The Museum of the Americas is sponsored by the Organization of American States, which showcases the visual arts from all of its member states on a rotating basis in this museum
Exhibits change every three months..
The Building itself is small, directly behind the OAS building. For example, what I saw today was an exhibit of sculpture and visual art from Haiti and the Dominican Republic as well as a pretty daring photography exhibit from a Guatemalan artist.
A Small museum, worth a visit if you are strolling around by the World War II memorial and want to get away from the crowds.
TIP- take a picture from the ground level facing the garden, when the blossoms are in bloom its gorgeous!
Location: 201 18th Street, NW, Washington, DC 20006
Hours: 10am-5pm Tue-Sun
Closed: Mondays, Federal Holidays, and Good Friday.
Parking: Limited, metered street parking in the area.
This is one of the most hidden attractions for Washington, despite its closeness to the White House. The Organization of American States is the international organization that brings together the countries of North America, Latin America and the Caribbean, and has its headquartes in Washington DC. The front wall of the main building is carved with relevant scenes for the region, like the meeting between José de San Martín and Simón Bolívar on one side, and George Washington farewell to his generals on the other side. The American Eagle can be found atop the Washington scene, while the Latin American condor sculpture is above the San Martin-Bolivar one.
In front you can find an sculpture of Queen Isabella the Catholic, who sponsored the Columbus travel that lead to the discovery of America.
Several cultural events take place at OAS headquarters open to public, and tours for visitors are also offered. If interested in Latin American Art, you can also visit the Museum of the Americas, which is located very close, in 201 18th St.
The Organization of American States (OAS) brings together the nations of the Western Hemisphere to strengthen cooperation on democratic values, defend common interests and debate the major issues facing the region and the world. The OAS is the region’s principal multilateral forum for strengthening democracy, promoting human rights, and confronting shared problems such as poverty, terrorism, illegal drugs and corruption. It plays a leading role in carrying out mandates established by the hemisphere’s leaders through the Summits of the Americas. The Organization has four official languages — English, Spanish, Portuguese and French — and reflects the rich diversity of the hemisphere’s peoples and cultures. It is made up of 35 member states: the independent nations of North, Central and South America and the Caribbean. The government of Cuba, a member state, has been suspended from participation since 1962; thus only 34 countries participate actively. Nations from other parts of the world participate as permanent observers, which allows them to closely follow the issues that are critical to the Americas.
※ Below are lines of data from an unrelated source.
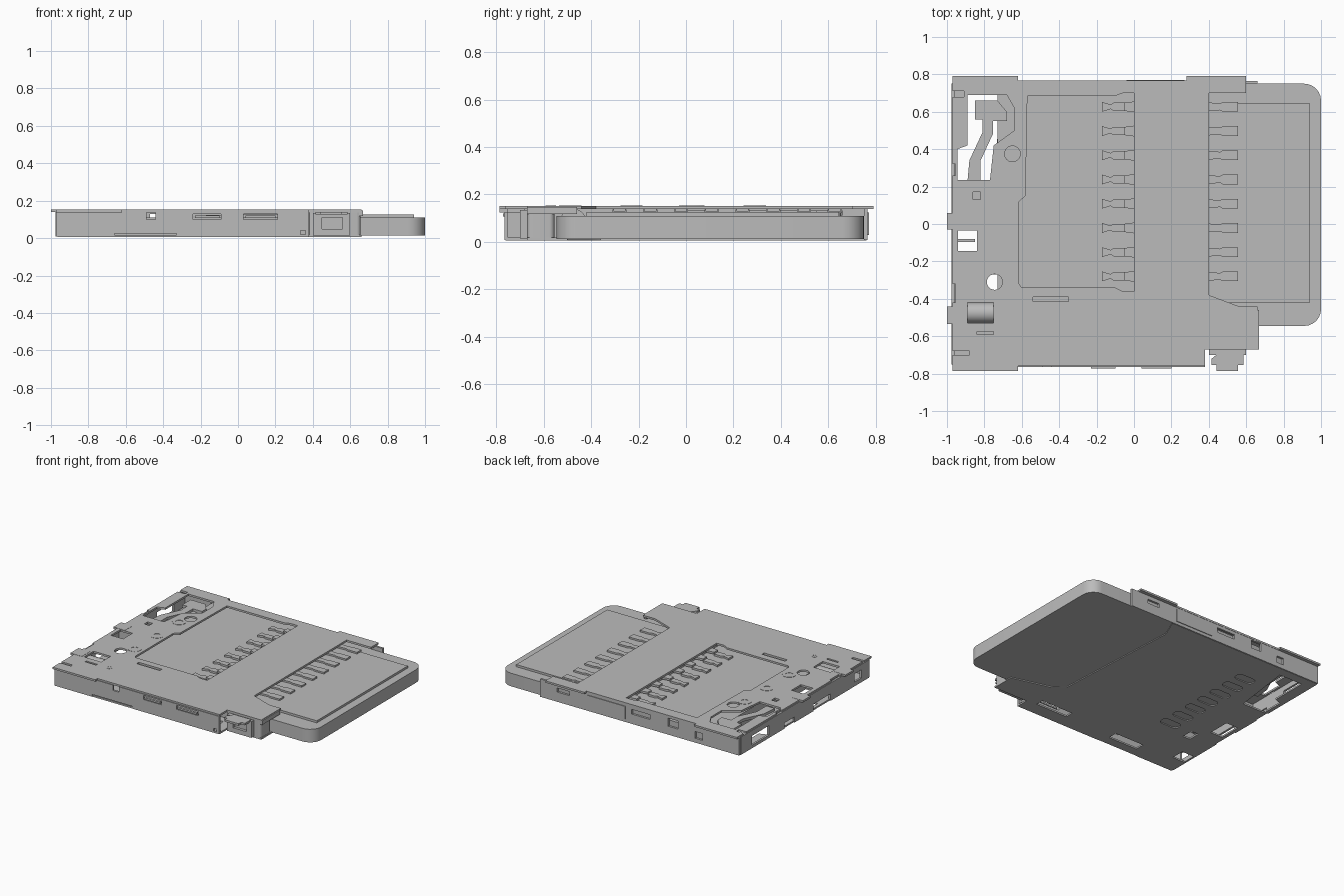
import bpy, bmesh, math
from mathutils import Vector

grey = bpy.data.materials.new("metal grey")
grey.diffuse_color = (0.5, 0.5, 0.5, 1)


def finish(name, bm):
    bmesh.ops.recalc_face_normals(bm, faces=bm.faces)
    me = bpy.data.meshes.new(name)
    bm.to_mesh(me)
    bm.free()
    me.materials.append(grey)
    ob = bpy.data.objects.new(name, me)
    bpy.context.collection.objects.link(ob)
    return ob


def add_prism(bm, pts, z0, z1):
    low = [bm.verts.new((x, y, z0)) for x, y in pts]
    high = [bm.verts.new((x, y, z1)) for x, y in pts]
    bm.faces.new(low[::-1])
    bm.faces.new(high)
    for i in range(len(pts)):
        j = (i + 1) % len(pts)
        bm.faces.new((low[i], low[j], high[j], high[i]))


def rect(x0, x1, y0, y1):
    return [(x0, y0), (x1, y0), (x1, y1), (x0, y1)]


def disc(x, y, r, n=24):
    return [(x + r * math.cos(a * math.tau / n), y + r * math.sin(a * math.tau / n)) for a in range(n)]


def rounded(x0, x1, y0, y1, r_left, r_right, n=6):
    pts = []
    corners = [(x1, y1, r_right, 0), (x0, y1, r_left, 90), (x0, y0, r_left, 180), (x1, y0, r_right, 270)]
    for x, y, r, start in corners:
        cx, cy = (x - r if x == x1 else x + r), (y - r if y == y1 else y + r)
        for i in range(n + 1):
            a = math.radians(start + 90 * i / n)
            pts.append((cx + r * math.cos(a), cy + r * math.sin(a)))
    return pts


def prisms(name, items):
    bm = bmesh.new()
    for pts, z0, z1 in items:
        add_prism(bm, pts, z0, z1)
    return finish(name, bm)


def box(name, x0, x1, y0, y1, z0, z1):
    return prisms(name, [(rect(x0, x1, y0, y1), z0, z1)])


def cut(ob, items):
    """Subtract prisms one at a time, discarding each cutter."""
    for item in items:
        tool = prisms("cutter", [item])
        tool.hide_render = True
        mod = ob.modifiers.new("cut", "BOOLEAN")
        mod.operation, mod.solver, mod.object = "DIFFERENCE", "EXACT", tool
        bpy.context.view_layer.update()
        deps = bpy.context.evaluated_depsgraph_get()
        me = bpy.data.meshes.new_from_object(ob.evaluated_get(deps))
        ob.modifiers.clear()
        if len(me.polygons):
            ob.data = me
        bpy.data.objects.remove(tool)


CONTACT_Y = [-0.28 + 0.1295 * i for i in range(8)]
lever_hole = [(-0.945, 0.235), (-0.77, 0.235), (-0.75, 0.42), (-0.64, 0.5), (-0.64, 0.62),
              (-0.68, 0.69), (-0.89, 0.69), (-0.89, 0.42), (-0.945, 0.40)]

# Roof sheet: wide flange at the rear end, stepped edge at the mouth
roof = prisms("shell_roof", [([(-0.97, -0.785), (-0.62, -0.785), (-0.62, -0.76), (0.38, -0.76), (0.38, -0.67),
                               (0.66, -0.67), (0.66, -0.44), (0.56, -0.44), (0.40, -0.38), (0.40, 0.70),
                               (0.60, 0.70), (0.60, 0.79), (0.28, 0.79), (0.28, 0.767), (-0.62, 0.767),
                               (-0.62, 0.79), (-0.97, 0.79)], 0.138, 0.152)])
window = [(-0.60, -0.34), (-0.10, -0.34), (-0.06, -0.36), (0, -0.36), (0, 0.70),
          (-0.06, 0.70), (-0.10, 0.685), (-0.57, 0.685), (-0.58, 0.15), (-0.615, 0.12), (-0.615, -0.32)]
holes = [lever_hole, window,
         rect(-0.54, -0.35, -0.415, -0.39), rect(-0.94, -0.84, -0.145, -0.035),
         rect(-0.89, -0.75, -0.53, -0.42), rect(-0.84, -0.75, -0.59, -0.575),
         rect(-0.86, -0.82, 0.13, 0.17), disc(-0.745, -0.31, 0.042), disc(-0.65, 0.375, 0.042),
         rect(-0.98, -0.91, 0.68, 0.71), rect(-0.98, -0.88, -0.70, -0.68),
         rect(-0.98, -0.955, 0.26, 0.32), rect(-0.98, -0.955, -0.42, -0.32)]
cut(roof, [(h, 0.1, 0.2) for h in holes])

# Floor sheet with contact slots and openings
floor = prisms("shell_floor", [([(-0.965, -0.76), (0.38, -0.76), (0.38, -0.67), (0.66, -0.67), (0.66, -0.5),
                                 (0.36, -0.42), (0.29, -0.36), (0.24, 0.62), (0.3, 0.76), (-0.965, 0.76)],
                                0.006, 0.018)])
floor_holes = [rounded(-0.63, -0.48, y - 0.035, y + 0.035, 0.03, 0.03) for y in CONTACT_Y[:-1]]
floor_holes += [[(-0.945, 0.235), (-0.76, 0.235), (-0.70, 0.69), (-0.89, 0.69), (-0.89, 0.42), (-0.945, 0.4)],
                rect(-0.94, -0.84, -0.2, -0.035), rect(-0.98, -0.86, -0.62, -0.52),
                rect(-0.6, -0.36, -0.69, -0.62), rect(0.04, 0.30, -0.66, -0.60), rect(-0.79, -0.73, -0.36, -0.27)]
cut(floor, [(h, -0.05, 0.03) for h in floor_holes])

# Side walls with latch slots
front = box("front_wall", -0.97, 0.38, -0.765, -0.75, 0.008, 0.14)
cut(front, [(rect(-0.24, -0.09, -0.8, -0.7), 0.10, 0.13), (rect(0.03, 0.21, -0.8, -0.7), 0.10, 0.13),
            (rect(-0.49, -0.44, -0.8, -0.7), 0.10, 0.16), (rect(-0.66, -0.33, -0.8, -0.7), -0.1, 0.025),
            (rect(0.335, 0.36, -0.8, -0.7), 0.02, 0.04)])
back = box("back_wall", -0.97, 0.66, 0.75, 0.765, 0.008, 0.14)
cut(back, [(rect(-0.24, -0.09, 0.7, 0.8), 0.08, 0.115), (rect(-0.47, -0.39, 0.7, 0.8), 0.07, 0.13),
           (rect(-0.67, -0.61, 0.7, 0.8), 0.04, 0.09), (rect(0.42, 0.52, 0.7, 0.8), 0.08, 0.11)])
box("back_panel", -0.04, 0.27, 0.763, 0.77, 0.03, 0.125)
for x0, x1 in ((-0.23, -0.10), (0.04, 0.20)):
    box("front_latch_tongue", x0, x1, -0.772, -0.755, 0.107, 0.12)

# Rear end wall with openings and solder tabs
rear = box("rear_wall", -0.975, -0.96, -0.75, 0.75, 0.008, 0.14)
cut(rear, [(rect(-1, -0.9, y0, y1), z0, z1) for y0, y1, z0, z1 in
           ((0.42, 0.62, 0.03, 0.1), (0.12, 0.24, -0.1, 0.05), (-0.3, -0.1, -0.1, 0.06), (-0.66, -0.58, 0.04, 0.1))])
for y0, y1 in ((-0.03, 0.06), (-0.535, -0.44)):
    box("rear_tab", -1.0, -0.905, y0, y1, 0.139, 0.1535)

# Memory card: body, raised label area, underside ridge
prisms("card_body", [(rounded(-0.73, 1.0, -0.545, 0.75, 0.03, 0.09), 0.013, 0.11)])
box("card_raised_panel", 0.02, 0.94, -0.42, 0.645, 0.105, 0.126)

# Contact fingers at the mouth and inside the window
fingers = []
for y in CONTACT_Y:
    fingers.append(([(0.39, y - 0.024), (0.46, y - 0.018), (0.475, y - 0.026), (0.555, y - 0.026),
                     (0.555, y + 0.026), (0.475, y + 0.026), (0.46, y + 0.018), (0.39, y + 0.024)], 0.128, 0.14))
    fingers.append(([(0.01, y - 0.03), (-0.05, y - 0.022), (-0.05, y + 0.022), (0.01, y + 0.03)], 0.122, 0.137))
    fingers.append(([(-0.05, y - 0.022), (-0.11, y - 0.022), (-0.125, y - 0.012), (-0.17, y - 0.026),
                     (-0.17, y + 0.026), (-0.125, y + 0.012), (-0.11, y + 0.022), (-0.05, y + 0.022)], 0.11, 0.124))
prisms("contact_fingers", fingers)

# Slider housing beside the mouth
prisms("slider_housing", [(rounded(0.38, 0.655, -0.67, -0.555, 0.005, 0.02), 0.012, 0.138)])
box("housing_lip", 0.645, 0.668, -0.67, -0.46, 0.118, 0.148)
clip = box("side_clip", 0.40, 0.60, -0.70, -0.668, 0.015, 0.135)
cut(clip, [(rect(0.45, 0.56, -0.72, -0.68), 0.05, 0.11)])
prisms("side_tab", [([(0.44, -0.68), (0.44, -0.70), (0.415, -0.72), (0.415, -0.755), (0.44, -0.755), (0.44, -0.785),
                      (0.555, -0.785), (0.555, -0.755), (0.585, -0.755), (0.585, -0.68)], 0.125, 0.14)])

# Spring lever in the rear opening
prisms("spring_lever", [([(-0.89, 0.23), (-0.82, 0.23), (-0.82, 0.34), (-0.755, 0.48), (-0.755, 0.55), (-0.68, 0.55),
                          (-0.68, 0.60), (-0.73, 0.66), (-0.85, 0.66), (-0.85, 0.56), (-0.81, 0.56),
                          (-0.81, 0.49), (-0.88, 0.34)], 0.112, 0.132)])

# Rivet rings and small rear parts
for x, y, r in ((-0.685, 0.29, 0.047), (-0.685, 0.03, 0.047), (-0.685, -0.23, 0.047), (-0.655, -0.57, 0.022)):
    ring = prisms("rivet_ring", [(disc(x, y, r), 0.145, 0.154)])
    cut(ring, [(disc(x, y, r * 0.55), 0.1, 0.2)])
box("rear_cross_arm", -0.94, -0.85, -0.095, -0.08, 0.08, 0.095)
box("pin_holder", -0.96, -0.86, -0.02, 0.1, 0.02, 0.135)

# Roller seen through the rear opening
bm = bmesh.new()
bmesh.ops.create_cone(bm, cap_ends=True, segments=24, radius1=0.055, radius2=0.055, depth=0.14)
for v in bm.verts:
    v.co = Vector((-0.82 + v.co.z, -0.475 + v.co.x, 0.085 + v.co.y))
finish("roller", bm)

# Smooth the round outlines, keep sharp edges
for ob in list(bpy.context.scene.objects):
    ob.select_set(True)
    bpy.context.view_layer.objects.active = ob
bpy.ops.object.shade_smooth_by_angle(angle=math.radians(30))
The member countries set major policies and goals through the General Assembly, which gathers the hemisphere’s ministers of foreign affairs once a year in regular session. Ongoing actions are guided by the Permanent Council, made up of ambassadors appointed by the member states. The OAS General Secretariat carries out the programs and policies set by the political bodies.
And this is the building where the OAS (Organization of American States) is based. It's beautiful inside, as it has many typical elements of Latin American colonial architecture, and it has many luxurious rooms as well. Please look at the picture on the next tip to see one of them.
One of the nicest rooms within the OAS building. You definitely have to visit this place; right on the back part of it there's a Latin American Modern Art museum which is small but also worth a visit!
This building is located on 17th Street and Constitution Ave. NW. The entrance hall is a tropical patio.
There is a Hall of Heroes and Flags, the liberator Simon Bolivar Room, the Hall of the Americas, and an Aztec garden.
Tours can be arranged by appointment.